- Opening Delimiter -

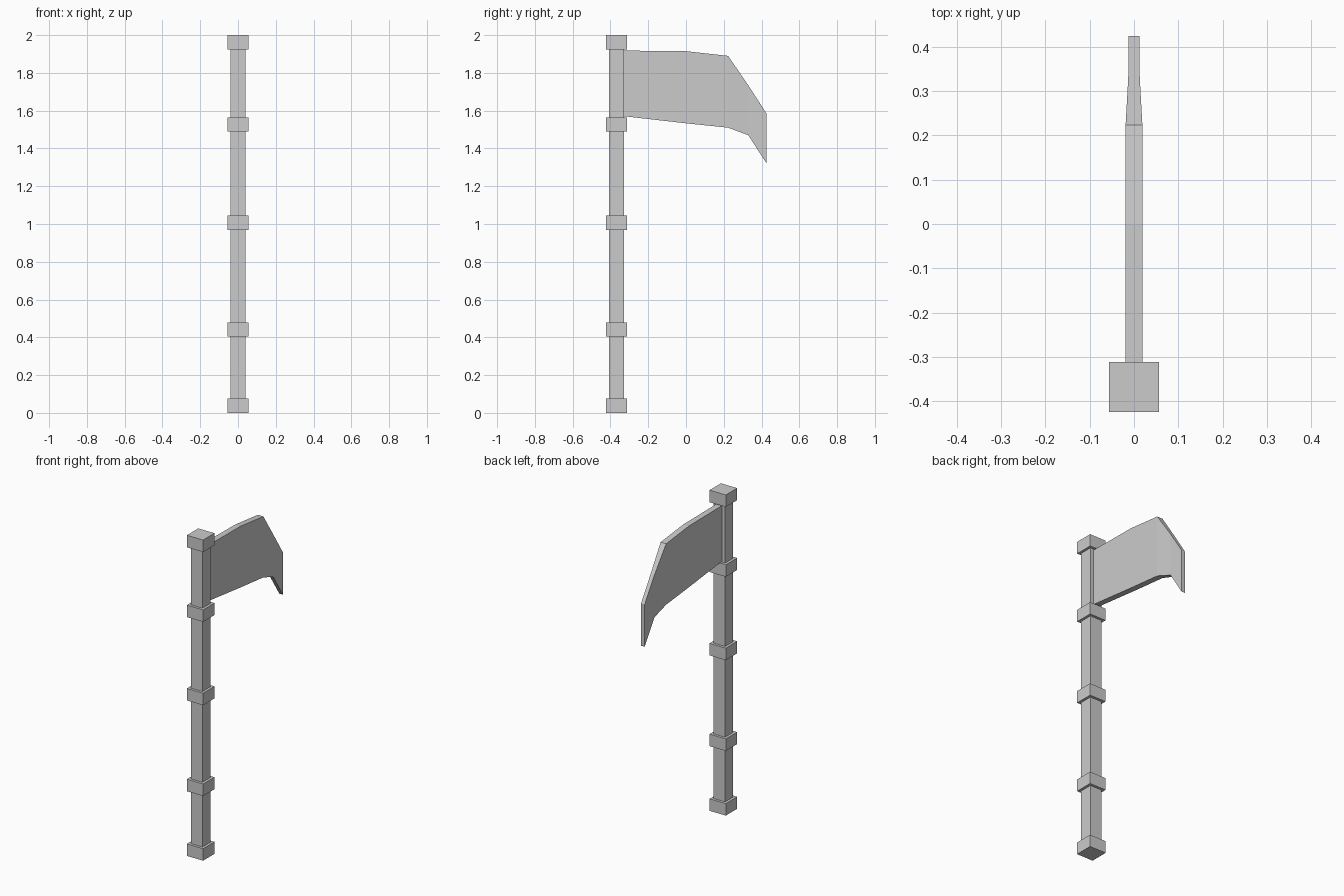
import bpy, bmesh

if "Cube" in bpy.data.objects:
    bpy.data.objects.remove(bpy.data.objects["Cube"])

POLE_Y = -0.368


def box(name, size, center):
    bpy.ops.mesh.primitive_cube_add(size=1, location=center)
    ob = bpy.context.object
    ob.name = name
    ob.scale = size
    bpy.ops.object.transform_apply(location=False, rotation=False, scale=True)
    return ob


# Square pole running through all the collars
box("pole", (0.08, 0.08, 1.96), (0, POLE_Y, 1.0))

# Five square collars along the pole
for i, z in enumerate((0.0375, 0.441, 1.007, 1.527, 1.9625)):
    box(f"collar_{i + 1}", (0.112, 0.112, 0.075), (0, POLE_Y, z))

# Blade sections from pole to tip: y, bottom z, top z, half thickness
sections = [
    (-0.332, 1.571, 1.918, 0.019),
    (0.0, 1.533, 1.915, 0.019),
    (0.223, 1.510, 1.890, 0.019),
    (0.330, 1.470, 1.734, 0.013),
    (0.425, 1.323, 1.587, 0.0125),
]
bm = bmesh.new()
rings = [[bm.verts.new(p) for p in ((-t, y, lo), (t, y, lo), (t, y, hi), (-t, y, hi))]
         for y, lo, hi, t in sections]
for a, b in zip(rings, rings[1:]):
    for k in range(4):
        n = (k + 1) % 4
        bm.faces.new((a[k], a[n], b[n], b[k]))
bm.faces.new(rings[0])
bm.faces.new(rings[-1])
bmesh.ops.recalc_face_normals(bm, faces=bm.faces)
mesh = bpy.data.meshes.new("blade")
bm.to_mesh(mesh)
bm.free()
bpy.context.collection.objects.link(bpy.data.objects.new("blade", mesh))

- Closing Delimiter -

- [WORK ITEM]: For every line in the listing above that contains "location", copy that line.

- [ANSWER TO THIS EXERCISE]:
    bpy.ops.mesh.primitive_cube_add(size=1, location=center)
    bpy.ops.object.transform_apply(location=False, rotation=False, scale=True)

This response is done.